Although tabloids reinforce the notion that there seems to be no fixed standard of beauty, one thing is for sure: money can buy beauty.  While half of Star magazine is dedicated to dissecting every flaw of a celebrity or praising a pair Prada shoes sported by another, the other half is committed to commercializing fancy beauty products, designer dresses and of course expensive weight loss pills. Beauty again translates as currency. The fetishism of the image results in the public cannibalizing coveted celebrities. Just as fairy tales purport that the princess must be beautiful, tabloid preach that woman of beauty, who are objects of male desire are worth photographing, worth stalking and most importantly worth acknowledging.


As the differentiation between capitalism and culture become increasingly blurred, re-conceptualizing the discourse of the ‘beauty myth’ in necessary so to understand it in relation to the age of post-modernity. The deep anxieties of women across the country translate into a 33-billion dollar a year diet industry and the 300 million dollar a year cosmetic industry. You see,“ beauty lives so deep in the psyche, where sexuality mingles with self-esteem” (36 Wolf 1991) that self worth is hinged on one’s body image.  The historical evolution of the beauty myth was a slow than sudden transformation in the American psyche, accelerated by the proliferation of advertisement and growth of the telecommunication industry.  Through the means of mass media cultural beliefs were cemented.  The beauty myth can be conceived as a “violent backlash against feminism that uses images of female beauty as a political weapon against women’s advancement” (10 Wolf 1991) keeping women psychologically poor (52 Wolf 1991). Looking to mannequins as models or rather paradigms of feminity that one should strive to emulate, women of today are imprisoned in the iron maiden. Instead of lying here awaiting a fate to come at the hands of metal spikes or starvation, I think it is time women take a stand.


Leave a Reply

Fill in your details below or click an icon to log in:

WordPress.com Logo

You are commenting using your WordPress.com account.
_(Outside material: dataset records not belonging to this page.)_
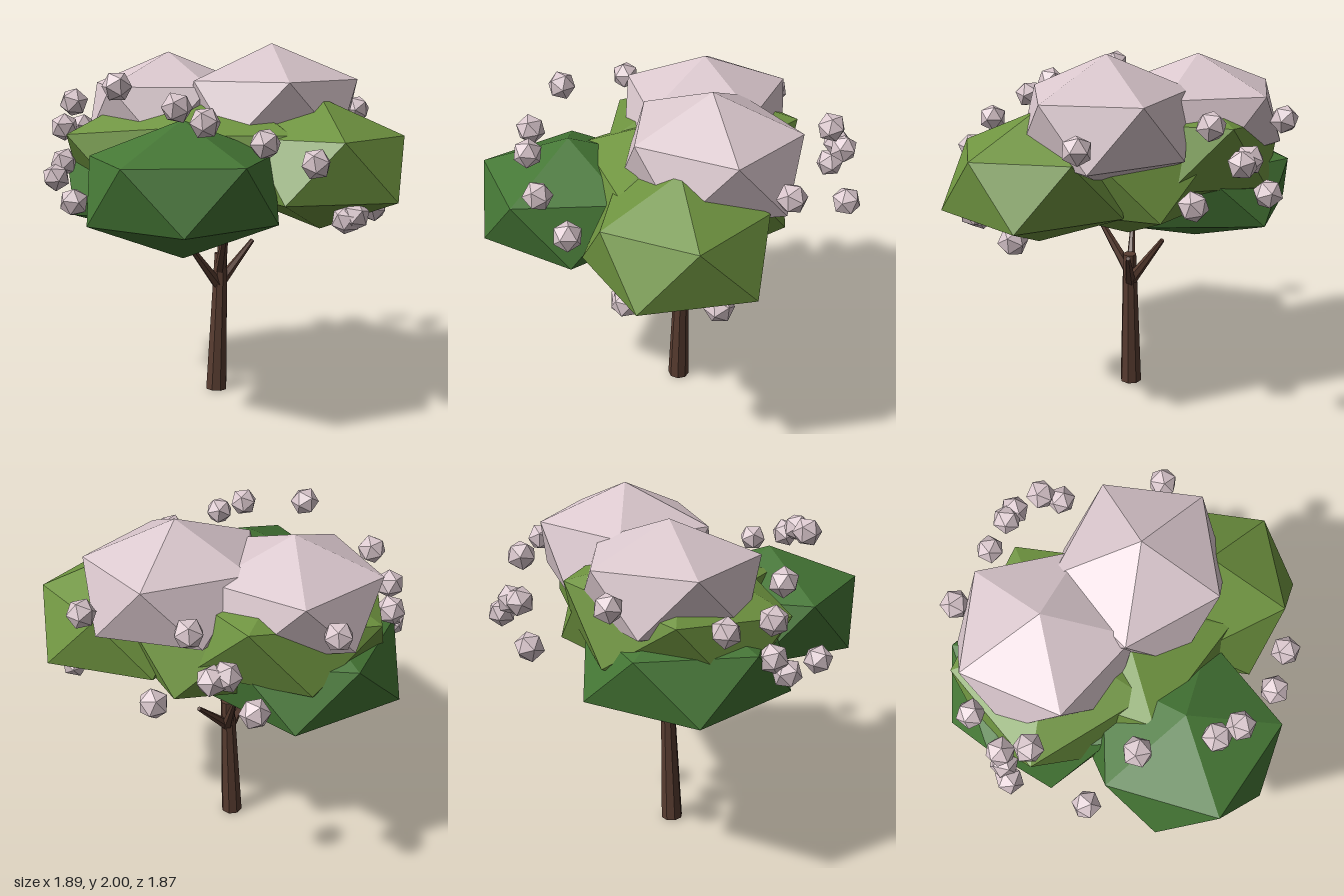
import * as THREE from 'three';

const mat = (name, color) => {
  const m = new THREE.MeshStandardMaterial({ color, flatShading: true });
  m.name = name;
  return m;
};

export function createModel() {
  const bark = mat('bark brown', 0x583c30);
  const darkLeaf = mat('deep green', 0x457735);
  const lightLeaf = mat('light green', 0x6f9440);
  const blossom = mat('pale pink', 0xdac7cd);

  const tree = new THREE.Group();
  tree.name = 'tree';
  const add = (name, geo, material, parent = tree) => {
    const mesh = new THREE.Mesh(geo, material);
    mesh.name = name;
    parent.add(mesh);
    return mesh;
  };

  // Tapered limb between two points
  const limb = (name, a, b, r0, r1, sides) => {
    const start = new THREE.Vector3(...a), end = new THREE.Vector3(...b);
    const dir = end.clone().sub(start);
    const mesh = add(name, new THREE.CylinderGeometry(r1, r0, dir.length(), sides), bark);
    mesh.position.copy(start).add(end).multiplyScalar(0.5);
    mesh.quaternion.setFromUnitVectors(new THREE.Vector3(0, 1, 0), dir.normalize());
  };

  // Trunk and branches
  limb('trunk', [-0.02, 0.005, -0.035], [0.01, 0.81, -0.035], 0.063, 0.039, 8);
  [
    [[0.0, 0.72, -0.02], [-0.04, 1.02, 0.18]],
    [[-0.01, 0.63, -0.03], [-0.225, 0.91, 0.015]],
    [[0.01, 0.64, -0.04], [0.23, 0.86, -0.09]],
    [[0.02, 0.66, -0.05], [0.095, 0.94, -0.25]],
  ].forEach(([a, b]) => limb('branch', a, b, 0.033, 0.013, 6));

  // Icosahedron standing on one corner
  const upright = new THREE.IcosahedronGeometry(1, 0)
    .rotateX(-Math.atan2((1 + Math.sqrt(5)) / 2, 1));

  // Squashed clump: centre, upper and lower ring radius, half height,
  // angle of an upper ring corner, stretch along x and z, sideways tilt
  const clump = (name, material, centre, upper, lower, half, angle, stretch = [1, 1], tilt = 0) => {
    const geo = upright.clone().rotateY(THREE.MathUtils.degToRad(90 - angle));
    const pos = geo.attributes.position;
    for (let i = 0; i < pos.count; i++) {
      const r = (pos.getY(i) > 0 ? upper : lower) / 0.894;
      pos.setXYZ(i, pos.getX(i) * r * stretch[0], pos.getY(i) * half, pos.getZ(i) * r * stretch[1]);
    }
    geo.rotateZ(tilt).computeVertexNormals();
    add(name, geo, material).position.set(...centre);
  };
  clump('frontRightFoliage', darkLeaf, [-0.39, 1.265, 0.435], 0.51, 0.508, 0.36, 73);
  clump('backFoliage', darkLeaf, [-0.265, 1.215, -0.355], 0.525, 0.57, 0.345, 270);
  clump('frontLeftFoliage', lightLeaf, [0.445, 1.35, 0.35], 0.45, 0.515, 0.36, 29);
  clump('middleFoliage', lightLeaf, [0.03, 1.35, -0.03], 0.585, 0.58, 0.405, 75);
  clump('backRightFoliage', lightLeaf, [-0.18, 1.41, -0.31], 0.56, 0.53, 0.38, -42, [1.13, 0.95], 0.12);
  clump('backBlossomCrown', blossom, [-0.185, 1.615, -0.37], 0.47, 0.47, 0.335, 8);
  clump('frontBlossomCrown', blossom, [0.3, 1.64, 0.01], 0.465, 0.48, 0.36, 29, [1.06, 0.96]);

  // Small blossoms scattered around the crown
  const blossoms = new THREE.Group();
  blossoms.name = 'blossoms';
  tree.add(blossoms);
  const bud = new THREE.IcosahedronGeometry(0.081, 0);
  [
    [-0.68, 1.79, 0.26], [-0.775, 1.68, -0.265], [-0.48, 1.7, 0.61],
    [-0.37, 1.63, 0.71], [-0.795, 1.53, -0.42], [-0.865, 1.17, 0.04],
    [-0.105, 1.53, 0.835], [0.165, 1.42, 0.85], [0.46, 1.12, 0.72],
    [0.42, 1.1, 0.7], [0.765, 1.09, 0.37], [0.86, 1.615, -0.015],
    [-0.125, 1.62, -0.87], [0.35, 1.33, -0.87], [0.46, 1.53, -0.785],
    [0.53, 1.52, -0.765], [0.565, 1.71, -0.61], [0.745, 1.35, -0.57],
    [-0.64, 1.51, -0.63], [-0.86, 1.25, -0.38], [-0.8, 1.33, -0.42],
    [-0.52, 1.03, -0.43],
  ].forEach((p, i) => {
    const mesh = add('blossom', bud, blossom, blossoms);
    mesh.position.set(...p);
    mesh.rotation.set(i * 1.3, i * 2.1, i * 0.7);
  });

  return tree;
}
Log Out /  Change )

Google+ photo

You are commenting using your Google+ account. Log Out /  Change )

Twitter picture

You are commenting using your Twitter account. Log Out /  Change )

Facebook photo

You are commenting using your Facebook account. Log Out /  Change )


Connecting to %s